Django Unchained- Loved it.  Jamie Foxx was amazing and who didn’t love Waltz returning as a German bounty hunter, hell bent on eradicating southern racist garbage.  And DiCaprio playing a sadistic slave owner, fantastically cast and played.

Hateful Eight- People didn’t dig this but I have no idea why.  More Russell, more SLJ, and another favorite Tarantino vet, Tim Roth.  And it all beautifully comes together.

My ranking:

  1. Pulp Fiction
  2. Reservoir Dogs
  3. Django Unchained
  4. Hateful 8
  5. Kill Bill 1 and 2
  6. Death Proof
  7. Inglorious Basterds
  8. Jackie Brown

And now that leaves us with…

Once Upon a Time in Hollywood.

First things first.  This is NOT the story of the Manson murders.  If this a spoiler for you, sorry.  But I sure was under that impression and quickly learned that wasn’t the case.  This is a nod to Hollywood in it’s golden age of 1969.  And boy, it’s quite the journey.  Rick Dalton (Leo DiCaprio from Growing Pains) and Cliff Booth (Brad Pitt, the stoner from True Romance) are buddies.  Rick is an actor about to make the downhill march toward obscurity and Cliff is his stunt double who also chauffeurs Rick around.  Both DiCaprio and Pitt have such a great chemistry together; especially when Booth knows exactly how to get Dalton from carrying right into an alcohol-induced nosedive.  What makes Pitt’s character so satiable is his mysterious background (rumored to have killed his wife and serve in the war).  And when he gets into an on-set tussle with Bruce Lee and calling him, Kato, throughout their argument puts smiles on all audience members.

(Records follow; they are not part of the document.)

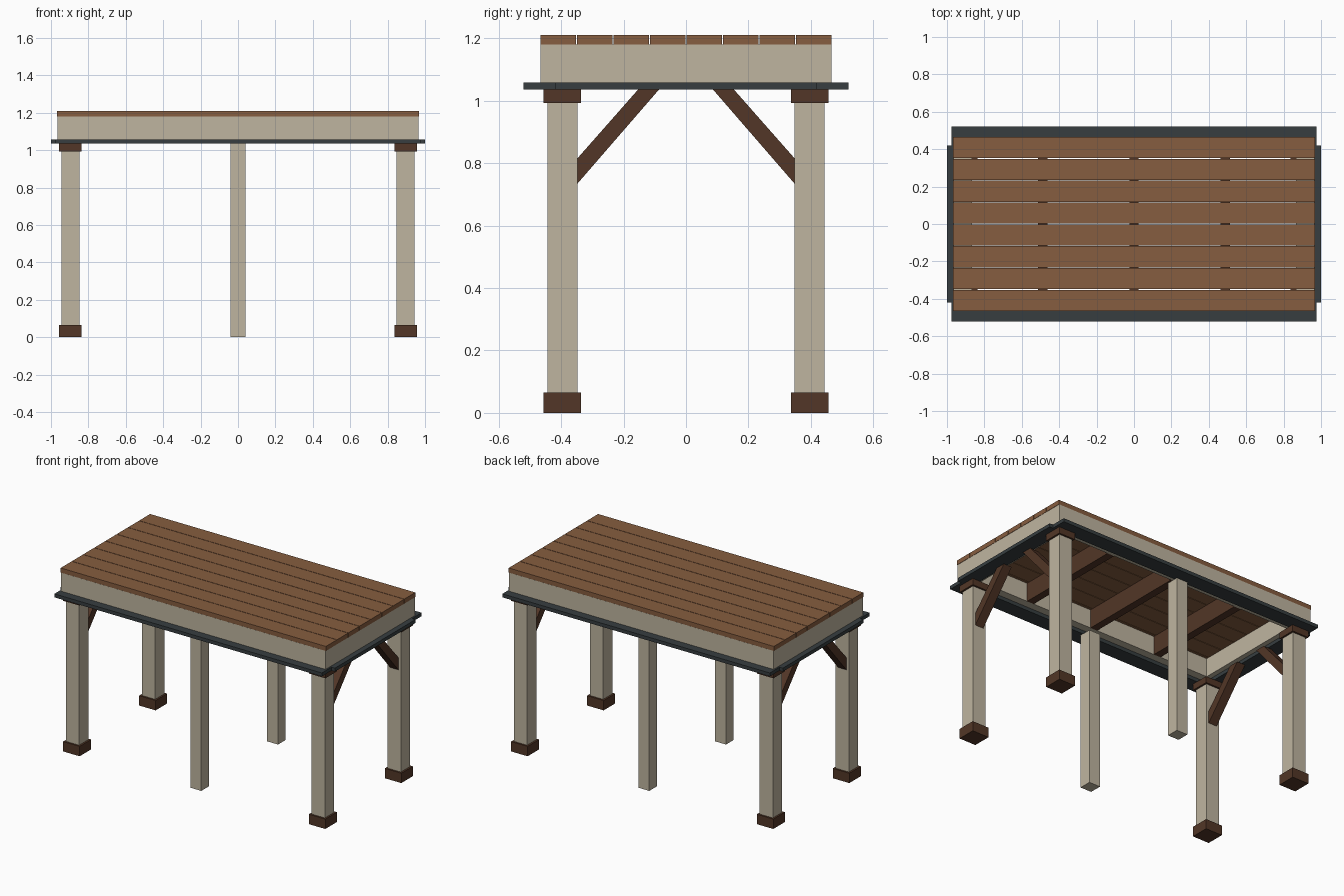
import bpy

if "Cube" in bpy.data.objects:
    bpy.data.objects.remove(bpy.data.objects["Cube"])


def material(name, rgb):
    m = bpy.data.materials.new(name)
    m.diffuse_color = (*rgb, 1)
    m.use_nodes = True
    m.node_tree.nodes["Principled BSDF"].inputs["Base Color"].default_value = m.diffuse_color
    return m


CREAM = material("cream_paint", (0.52, 0.46, 0.35))
PLANK = material("plank_wood", (0.24, 0.11, 0.05))
DARK = material("dark_wood", (0.085, 0.037, 0.02))
SLATE = material("slate_trim", (0.038, 0.048, 0.051))


def make(name, verts, faces, mat):
    me = bpy.data.meshes.new(name)
    me.from_pydata(verts, [], faces)
    me.materials.append(mat)
    ob = bpy.data.objects.new(name, me)
    bpy.context.collection.objects.link(ob)
    return ob


def prism(name, profile, x0, x1, mat):
    """Extrude a counter-clockwise (y, z) profile from x0 to x1."""
    n = len(profile)
    verts = [(x, y, z) for x in (x0, x1) for y, z in profile]
    faces = [tuple(reversed(range(n))), tuple(range(n, 2 * n))]
    faces += [(i, (i + 1) % n, n + (i + 1) % n, n + i) for i in range(n)]
    return make(name, verts, faces, mat)


def box(name, x, y, z, mat):
    return prism(name, [(y[0], z[0]), (y[1], z[0]), (y[1], z[1]), (y[0], z[1])],
                 x[0], x[1], mat)


def span(c, size):
    return (c - size / 2, c + size / 2)


PX, PY = 0.896, 0.396
Z_CAP, Z_TRIM, Z_BEAM, Z_TOP = 1.035, 1.058, 1.18, 1.21

for sy, fb in ((-1, "front"), (1, "back")):
    for sx, lr in ((-1, "left"), (1, "right")):
        tag = f"{fb}_{lr}"
        cx, cy = sx * PX, sy * PY
        # corner post with foot and cap
        box(f"{tag}_foot", span(cx, 0.12), span(cy, 0.12), (0, 0.065), DARK)
        box(f"{tag}_post", span(cx, 0.096), span(cy, 0.096), (0.065, 0.993), CREAM)
        box(f"{tag}_cap", span(cx, 0.12), span(cy, 0.12), (0.993, Z_CAP), DARK)
        # diagonal brace from post to trim
        prof = [(0.348, 0.734), (0.348, 0.815), (0.154, Z_CAP), (0.087, Z_CAP)]
        prof = [(sy * y, z) for y, z in prof]
        if sy < 0:
            prof.reverse()
        prism(f"{tag}_brace", prof, cx - 0.03, cx + 0.03, DARK)
    # middle post, long trim strip, long beam
    box(f"{fb}_middle_post", span(0, 0.08), span(sy * 0.4, 0.08), (0, Z_CAP), CREAM)
    box(f"{fb}_trim", (-0.975, 0.975), span(sy * 0.47, 0.1), (Z_CAP, Z_TRIM), SLATE)
    box(f"{fb}_beam", (-0.867, 0.867), span(sy * 0.417, 0.098), (Z_TRIM, Z_BEAM), CREAM)

# end trim strips and end beams
for sx, lr in ((-1, "left"), (1, "right")):
    box(f"{lr}_trim", span(sx * 0.95, 0.1), (-0.42, 0.42), (Z_CAP, Z_TRIM), SLATE)
    box(f"{lr}_beam", span(sx * 0.916, 0.098), (-0.466, 0.466), (Z_TRIM, Z_BEAM), CREAM)

# joists between the long beams
for i in range(3):
    box(f"joist_{i + 1}", span((i - 1) * 0.487, 0.05), (-0.368, 0.368),
        (Z_TRIM, Z_BEAM), DARK)

# deck planks
for i in range(8):
    box(f"plank_{i + 1}", (-0.967, 0.967), span((i - 3.5) * 0.1168, 0.1135),
        (Z_BEAM, Z_TOP), PLANK)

Margot Robbie (from topless glory in Wolf of Wall Street and man, find me a more attractive woman than her.  Go ahead, I’ll wait) plays Sharon Tate.  We see her and new husband, Roman Polanski (post Rosemary’s Baby, pre anal raping underage girls) live above Rick’s house.  Sharon just goes about her usual routines: Hollywood parties, getting pregnant, even seeing herself on screen by going to a theater.  I daresay that she’s under-utilized as again, the main focus is on DiCaprio and Pitt.  But we do see Manson and his crew on more than one occasion.  In fact, Booth runs into one of his crew several times trying to hitchhike rides throughout LA.  Which eventually leads Pitt to the pit of the Manson’s vipers; including a hell of a scene with Bruce Dern, another Tarantino favorite.  Speaking of the Tarantino favorites, you see all of the usual suspects: Michael Madsen, Kurt Russell, Zoe Bell.  Unfortunately, no SLJ or Steve Buscemi.  But let’s give credit where credit is due.  Lena Dunham is in this and A) isn’t annoying and more importantly, B) keeps her clothes on.

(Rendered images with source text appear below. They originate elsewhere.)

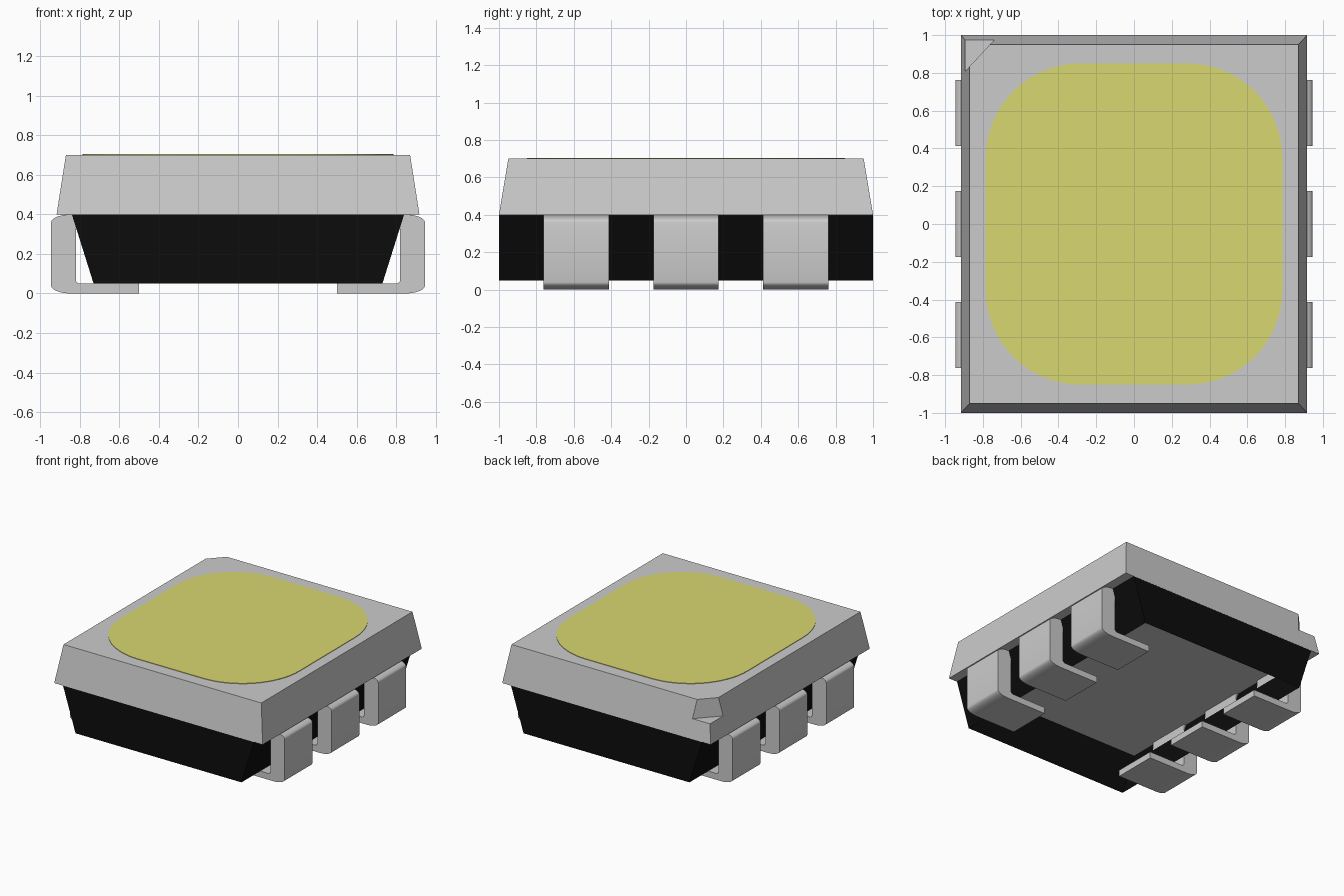
import bpy, bmesh, math

cube = bpy.data.objects.get("Cube")
if cube:
    bpy.data.objects.remove(cube, do_unlink=True)


def material(name, rgb):
    m = bpy.data.materials.new(name)
    m.use_nodes = True
    m.diffuse_color = (*rgb, 1)
    m.node_tree.nodes["Principled BSDF"].inputs["Base Color"].default_value = (*rgb, 1)
    return m


GREY = material("light grey", (0.60, 0.60, 0.60))
BLACK = material("black", (0.0035, 0.0035, 0.0035))
YELLOW = material("phosphor yellow", (0.69, 0.68, 0.16))


def loft(name, mat, lower, upper, caps=True):
    """Join two matching 3D outlines with side walls, optionally closing the ends."""
    bm = bmesh.new()
    a = [bm.verts.new(p) for p in lower]
    b = [bm.verts.new(p) for p in upper]
    n = len(a)
    for i in range(n):
        j = (i + 1) % n
        bm.faces.new((a[i], a[j], b[j], b[i]))
    if caps:
        bm.faces.new(a[::-1])
        bm.faces.new(b)
        bmesh.ops.recalc_face_normals(bm, faces=bm.faces)
    mesh = bpy.data.meshes.new(name)
    bm.to_mesh(mesh)
    bm.free()
    ob = bpy.data.objects.new(name, mesh)
    ob.data.materials.append(mat)
    bpy.context.collection.objects.link(ob)
    return ob


def rect(x, y, z):
    return [(-x, -y, z), (x, -y, z), (x, y, z), (-x, y, z)]


def arc(cx, cz, rx, rz, start, end, steps=8):
    """Points on an elliptical arc, angles in degrees."""
    angles = [math.radians(start + (end - start) * i / steps) for i in range(steps + 1)]
    return [(cx + rx * math.cos(t), cz + rz * math.sin(t)) for t in angles]


def activate(ob):
    bpy.ops.object.select_all(action="DESELECT")
    ob.select_set(True)
    bpy.context.view_layer.objects.active = ob


# Upper housing with a notched corner
housing = loft("upper_housing", GREY, rect(0.917, 1.0, 0.4), rect(0.87, 0.95, 0.7))
outline = [(-1.046, 0.645), (-0.587, 1.14), (-1.2, 1.14)]
cutter = loft("notch_cutter", GREY, [(x, y, 0.55) for x, y in outline],
              [(x, y, 0.9) for x, y in outline])
cutter.hide_render = True
mod = housing.modifiers.new("corner_notch", "BOOLEAN")
mod.operation = "DIFFERENCE"
mod.solver = "EXACT"
mod.object = cutter
activate(housing)
bpy.ops.object.modifier_apply(modifier=mod.name)
bpy.data.objects.remove(cutter, do_unlink=True)

# Lower housing: hollow, open underneath, sides tapering inward
loft("lower_housing", BLACK, rect(0.73, 0.999, 0.05), rect(0.84, 0.999, 0.4), caps=False)

# Phosphor window: thin rounded plate
R, WX, WY = 0.5, 0.785, 0.85
window = []
for sx, sy, start in ((1, 1, 0), (-1, 1, 90), (-1, -1, 180), (1, -1, 270)):
    window += arc(sx * (WX - R), sy * (WY - R), R, R, start, start + 90, 16)
loft("phosphor_window", YELLOW, [(x, y, 0.699) for x, y in window],
     [(x, y, 0.704) for x, y in window])

# Leads: L-shaped strips with rounded bends, three on each side
profile = [(0.50, 0.0)]
profile += arc(0.845, 0.04, 0.10, 0.04, -90, 0)
profile += arc(0.845, 0.359, 0.10, 0.04, 0, 90)
profile += [(0.82, 0.399)]
profile += arc(0.80, 0.07, 0.02, 0.02, 0, -90, 4)
profile += [(0.50, 0.05)]
for side, sx in (("left", 1), ("right", -1)):
    for i, yc in enumerate((-0.588, 0.0, 0.588)):
        lead = loft(f"{side}_lead_{i + 1}", GREY,
                    [(sx * x, yc - 0.175, z) for x, z in profile],
                    [(sx * x, yc + 0.175, z) for x, z in profile])
        activate(lead)
        bpy.ops.object.shade_smooth_by_angle(angle=math.radians(35))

But I’ll go on a limb and say watching Dalton’s decent into possible Hollywood oblivion or purgatory is where the real joy is.  Wait till you see him break down when he forgets his lines due to getting rip roaring drunk the previous night.  Or when he has a heartfelt moment with his young co-star, Trudi (Julia Butters) where they share stories of the novels they’re currently reading.  There has been a ton of complaints saying that this is a whole lot of nothing regarding the eventual confrontation with the Manson crew and little payoff.  I disagree.  As I said, once you realize about 1/3 or 1/2 of the way through the film that this isn’t a regurgitation of the Manson murders, you’ll appreciate that Tarantino didn’t go down that road.  You can’t believe he’s bluffing by NOT giving the crowd what they want and I truly enjoyed the chance he took.  The ending is certainly unique and enjoyable with a hell of a callback.  Is this your typical, dialogue heavy Tarantino jaunt?  It is not.  Is it your typical Tarantino violent-riddled gorefest?  Not until the end.  Are you going to enjoy this?  I think so and especially if you’re not a Tarantino fan (kill yourself), it may be the film that may hook you back in because of the choices he did and didn’t take.  And I’ll go on a limb and say Pitt gets a nomination for best supporting actor.

The only knock on this film, not enough N words like I’m used to with his films.  I’M JUST KIDDING.  I enjoyed it and give it a 7 out of 10.  Where does it rank in the Tarantino pantheon?  I’m not sure yet; I need to see it again but I know it’s going above Jackie Brown, Death Proof, and Inglorious Basterds for sure.